The Tragedy of King Richard the Third
Matthew Arbour directs a prestigious cast in this outstanding production, headed by the unstoppable Andrew Borba as Richard. Mr. Arbour fills the stage with action perfectly suited to the text, and Mr. Borba is frighteningly believable as he claws his way to the throne, leaving a trail of shocked, condemned victims in his wake. So, while the gem-like cameos shine very brightly, they never overshadow. You can always feel the heavy numbness of this Richard's left foot, but you never quite get used to his astonishing duplicity. Festival-goers who stayed on their blankets and lawn chairs for the full two hours and forty-five minutes were amply rewarded with a rich, thrilling seduction scene between Mr. Borba and the beautiful, indomitable Lise Bruneau as Elizabeth - and an unusually fine battle scene where he finally runs into Richmond (the readily inspiring Jim Butz).
Working backwards, for the moment, since the last two acts prove the greatest: before the eye-catching sword fights, Mr. Borba's pensive soliloquy on his own evil contains two absolutely authentic selves - the clever, resourceful one we know quite well by now, and the quiet, questioning voice of his spirit that finally strips him bare, being the only man he cannot deceive.

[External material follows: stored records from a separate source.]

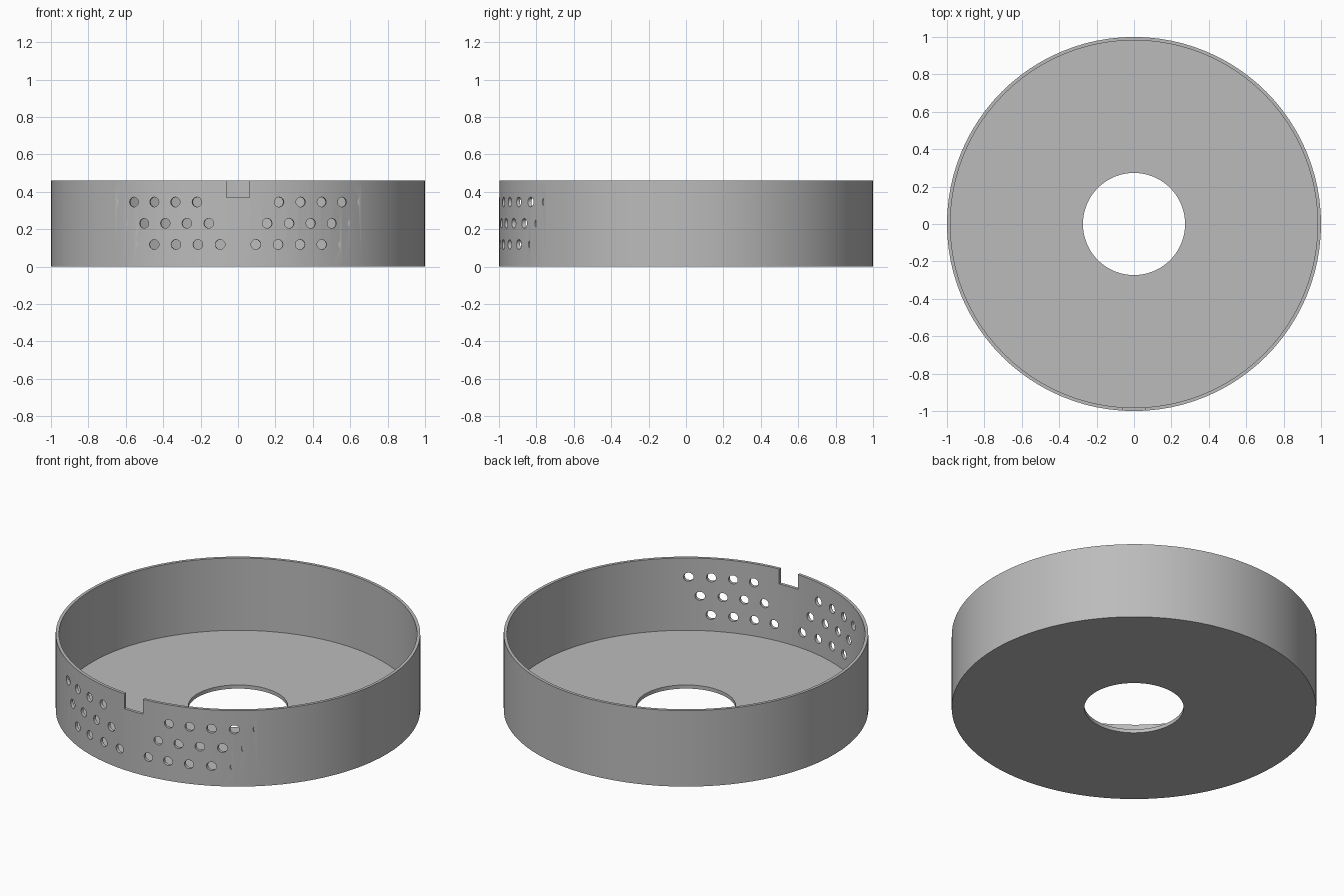
import bpy, bmesh
from math import radians
from mathutils import Matrix, Vector

if "Cube" in bpy.data.objects:
    bpy.data.objects.remove(bpy.data.objects["Cube"], do_unlink=True)

HEIGHT, FLOOR, INNER, BORE = 0.46, 0.022, 0.982, 0.273
SEGMENTS = 96

grey = bpy.data.materials.new("plain grey")
grey.use_nodes = True
colour = (0.5, 0.5, 0.5, 1)
grey.diffuse_color = colour
grey.node_tree.nodes["Principled BSDF"].inputs["Base Color"].default_value = colour


def make_object(name, bm):
    bmesh.ops.recalc_face_normals(bm, faces=bm.faces)
    mesh = bpy.data.meshes.new(name)
    bm.to_mesh(mesh)
    bm.free()
    mesh.materials.append(grey)
    obj = bpy.data.objects.new(name, mesh)
    bpy.context.collection.objects.link(obj)
    return obj


# Tray: lathed section with a thin wall, a floor and a central bore
profile = [(BORE, 0), (1, 0), (1, HEIGHT), (INNER, HEIGHT), (INNER, FLOOR), (BORE, FLOOR)]
bm = bmesh.new()
ring = [bm.verts.new((r, 0, z)) for r, z in profile]
edges = [bm.edges.new((a, b)) for a, b in zip(ring, ring[1:] + ring[:1])]
bmesh.ops.spin(bm, geom=ring + edges, cent=(0, 0, 0), axis=(0, 0, 1),
               angle=radians(360), steps=SEGMENTS, use_merge=True)
bmesh.ops.remove_doubles(bm, verts=bm.verts, dist=0.0001)
tray = make_object("tray", bm)

# Cutter: three staggered rows of parallel drills on each side of the front
bm = bmesh.new()
near, far = 0.885, 1.1
for side in (-1, 1):
    for z, turn in ((0.118, 5.5), (0.231, 9), (0.345, 12.7)):
        for i in range(5):
            place = (Matrix.Rotation(radians(side * turn), 4, "Z")
                     @ Matrix.Translation((side * i * 0.12, -(near + far) / 2, z))
                     @ Matrix.Rotation(radians(90), 4, "X"))
            bmesh.ops.create_cone(bm, cap_ends=True, segments=24, radius1=0.026,
                                  radius2=0.026, depth=far - near, matrix=place)

# Cutter: rectangular notch in the front rim
notch = Matrix.Translation((0, -1, 0.47)) @ Matrix.Diagonal(Vector((0.125, 0.2, 0.2, 1)))
bmesh.ops.create_cube(bm, size=1, matrix=notch)
cutter = make_object("hole_cutter", bm)
cutter.hide_render = True

cut = tray.modifiers.new("holes", "BOOLEAN")
cut.operation = "DIFFERENCE"
cut.solver = "EXACT"
cut.object = cutter

bpy.ops.object.select_all(action="DESELECT")
tray.select_set(True)
bpy.context.view_layer.objects.active = tray
bpy.ops.object.modifier_apply(modifier=cut.name)
bpy.data.objects.remove(cutter, do_unlink=True)
bpy.ops.object.shade_smooth_by_angle(angle=radians(30))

And finally, he begins to squirm, the night before battle.
Before all of that, before the intermission, the courtiers are full of honeyed elegance, and Gregory Wooddell makes for an excellent sidekick as a matinee-idol Buckingham, and very much the opposite of the scheming Richard. Among all the many unsuspecting royals, the most gripping performance comes from Gary Glasgow as Hastings: outwardly the most unprepossessing of followers, who somehow makes his horror of a reign of terror the most believable of all. Inevitably the dukes and earls each vanish like ten little Indians, and Richard continues his rise, till at last he sits on the throne with a very funny sigh of contentment.
The four queens in this deck should be more than a match for him, but he wears them down one by one with his slippery maneuvering. Nancy Lewis is the Duchess of York, seemingly immune to Richard's wretchedness, in a performance that vocally and physically breaks entirely new ground for her as a performer. Claudia Robinson as Margaret seems to hold all of the forces of nature in her hands as she warns the others in vain, and Magan Wiles (as Anne) is the youngest and most beautifully vulnerable. But it is Ms. Bruneau as Elizabeth, perfect and cool and unbelievably elegant, who fights him off the longest, with just as much style.
Cameron Davis and Raphe Makarewicz are the little princes, regally self-assured among the lords and ladies. Other standouts include John Flack as Stanley, Jerry Vogel as Clarence, and Rich Pisarkiewicz as Rivers. The costumes are full of pizzazz: dashing tunics that seem made from satin-trimmed dinner jackets, and princess gowns that actually look like they could be worn by a princess, in some alternate post-Edwardian reality. At 6:30, before the show, an original "green show" written by Christopher Limber cleverly acquaints kids with the story on a small satellite stage. After that, wander around the little Festival valley to enjoy the acrobatics of Juggling Jeff just uphill from the main stage, where he amazes audiences before the big show, and heralds actors hiking over a ridge to their positions, one by one.
Every night but Tuesday, through June 15 (2008), just south-east of the Art Museum in Forest Park. For more information call (314) 531-9800 or visit them online at www.sfstl.com/.
The House of York
The House of Lancaster
Followers of Richard
Green Show: Me & Richard 3
Director: Matthew Arbour
Production photos by J. David Levy
*Denotes member of Actors Equity Association
**Denotes member of International Alliance of Theatrical Stage Employees Local #6